Slight hijack-- Washington Territory (then State) was originally going to be named “Columbia” after the river, but a congressman thought that people would confuse it with the District of Columbia and so proposed “Washington” instead. Since then, nobody has ever confused the two.

And the city of Washington did not always encompass the entire District; their used to be other municipalities.

DC is 50.7% African American, of which 85-95% vote Democratic. We are 9.1% Latino, of which 70% prefer Obama. 4.4% identifies as “other” (of which many vote Democratic- Native Americans, for example are even more Democratic than African Americans) and 3.1% Asian American, of which 60% voted for Obama in the previous election. 8.3% of the population identifies as GLBT, of which 70-77% of which vote Democratic.

It’s one of the most educated cities in the US, with 44% of the population having undergrad degrees and an astonishing 25% holding graduate degrees. Education is correlated with voting Democratic. 26.8% of the city identifies as atheist or does not identify with a religion. 51.% of families with children are lead by single mothers.The median family income is $58,000, which is quite a bit above the US average of around $51,000.

The city has 9 four year universities, and dozens of graduate, professional and speciality schools.

So a given Washingtonian has a pretty good chance of being a black, atheist, lesbian single mother in grad school. Good luck with that one, Romney!

That statement is wrong, Kerry won 90% of the DC area in 2004 when Bush was the incumbent. If you are going to insult and condescend to people make sure you know what you are talking about.

http://en.wikipedia.org/wiki/United_States_presidential_election,_2004#Results_by_state

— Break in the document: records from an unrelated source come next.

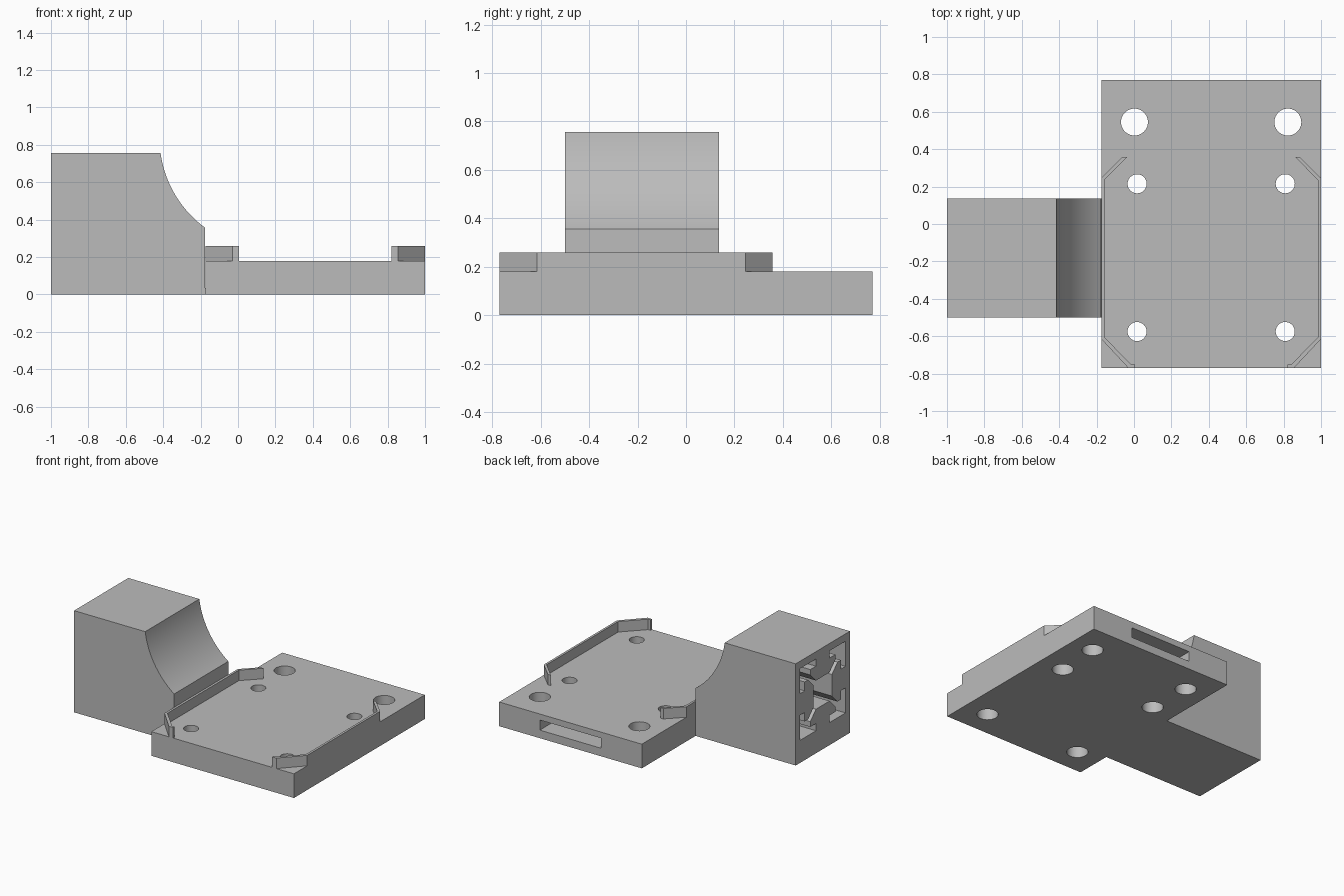
import bpy, bmesh, math
from mathutils import Vector

if "Cube" in bpy.data.objects:
    bpy.data.objects.remove(bpy.data.objects["Cube"])

grey = bpy.data.materials.new("plain_grey")
grey.use_nodes = True
COLOUR = (0.5, 0.5, 0.5, 1)
grey.diffuse_color = COLOUR
grey.node_tree.nodes["Principled BSDF"].inputs["Base Color"].default_value = COLOUR


def prism(name, points, axis, low, high):
    """Extrude a 2D outline along an axis: x takes (y, z), y takes (x, z), z takes (x, y)."""
    place = {"x": lambda a, b, d: (d, a, b),
             "y": lambda a, b, d: (a, d, b),
             "z": lambda a, b, d: (a, b, d)}[axis]
    bm = bmesh.new()
    base = bm.faces.new([bm.verts.new(place(a, b, low)) for a, b in points])
    grown = bmesh.ops.extrude_face_region(bm, geom=[base])["geom"]
    bmesh.ops.translate(bm, verts=[g for g in grown if isinstance(g, bmesh.types.BMVert)],
                        vec=Vector(place(0, 0, high - low)))
    bmesh.ops.recalc_face_normals(bm, faces=bm.faces)
    mesh = bpy.data.meshes.new(name)
    bm.to_mesh(mesh)
    bm.free()
    mesh.materials.append(grey)
    obj = bpy.data.objects.new(name, mesh)
    bpy.context.collection.objects.link(obj)
    return obj


def rectangle(a0, a1, b0, b1):
    return [(a0, b0), (a1, b0), (a1, b1), (a0, b1)]


def circle(cx, cy, r, n=40):
    return [(cx + r * math.cos(math.tau * i / n), cy + r * math.sin(math.tau * i / n))
            for i in range(n)]


def activate(obj):
    bpy.ops.object.select_all(action="DESELECT")
    obj.select_set(True)
    bpy.context.view_layer.objects.active = obj


def cut(obj, cutter):
    activate(obj)
    mod = obj.modifiers.new("cut", "BOOLEAN")
    mod.operation, mod.solver, mod.object = "DIFFERENCE", "EXACT", cutter
    bpy.ops.object.modifier_apply(modifier=mod.name)
    bpy.data.objects.remove(cutter)


def smooth(obj):
    activate(obj)
    bpy.ops.object.shade_smooth_by_angle(angle=math.radians(30))


LEFT, RIGHT, MID = -0.175, 1.0, 0.4125
FRONT, BACK, TOP = -0.77, 0.77, 0.18

# Base plate with bolt holes, counterbored from below
plate = prism("base_plate", rectangle(LEFT, RIGHT, FRONT, BACK), "z", 0, TOP)
for side in (-1, 1):
    cut(plate, prism("bolt_hole", circle(MID + side * 0.41, 0.545, 0.072), "z", -0.1, 0.3))
    for y in (0.215, -0.575):
        x = MID + side * 0.396
        cut(plate, prism("screw_hole", circle(x, y, 0.051), "z", -0.1, 0.3))
        cut(plate, prism("counterbore", circle(x, y, 0.072), "z", -0.1, 0.11))

# Flat slot in the back edge
cut(plate, prism("back_slot", rectangle(0.16, 0.665, 0.06, 0.135), "y", 0.35, 0.9))
smooth(plate)

# Thin retaining rails with turned-in ends, mirrored about the plate centre
rail = [(LEFT, -0.615), (-0.03, FRONT), (0.005, FRONT), (0.005, -0.752), (-0.015, -0.752),
        (-0.158, -0.605), (-0.158, 0.235), (-0.038, 0.357), (-0.063, 0.357), (LEFT, 0.245)]
prism("right_rail", rail, "z", TOP, 0.258)
prism("left_rail", [(2 * MID - x, y) for x, y in rail], "z", TOP, 0.258)

# Socket block with a concave shoulder
cx, cz, radius = 0.177, 0.838, 0.597
start, end = math.atan2(0.757 - cz, -0.415 - cx), math.atan2(0.358 - cz, LEFT - cx)
arc = [(cx + radius * math.cos(start + (end - start) * i / 24),
        cz + radius * math.sin(start + (end - start) * i / 24)) for i in range(25)]
block = prism("socket_block", [(LEFT, 0), (-1, 0), (-1, 0.757)] + arc, "y", -0.5, 0.137)

# Slotted-bar socket: one side of the profile turned four times
side = [(10, -10), (10, -3), (8, -3), (8, -5.5), (6.5, -5.5), (4, -3),
        (4, 3), (6.5, 5.5), (8, 5.5), (8, 3), (10, 3)]
unit = 0.0267
profile = []
for turn in range(4):
    for a, b in side:
        for _ in range(turn):
            a, b = -b, a
        profile.append((-0.1815 + a * unit, 0.435 + b * unit))
cut(block, prism("socket", profile, "x", -1.1, -0.47))
smooth(block)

My understanding of how it works is that large cities are full of non-whites and white liberals (white liberals attracted to the diversity, education and opportunity in a large city), all large cities (even salt lake city) tend to lean democratic due to this. DC, as Sven says is about 50% black with another 13% or so being latino or other races. But still, I don’t know why the rest of the whites in DC are so heavily liberal, the whites have to be as democratic as the blacks which outside of liberal circles is pretty rare (white liberals make up something like 12-15% of the electorate).

As a point of comparison, San Francisco, proper, is about 49 sq mi. Official numbers are going to be much larger, but that includes a lot of water and a bunch of uninhabited islands. What most people think of as SF, though, is roughly 7 miles x 7 miles.

LA, OTOH, is a whole 'nuther story. No one really knows how big that city is. :slight_smile:

ETA: I’m still trying to figure out what makes DC such a “smart” area… :smiley: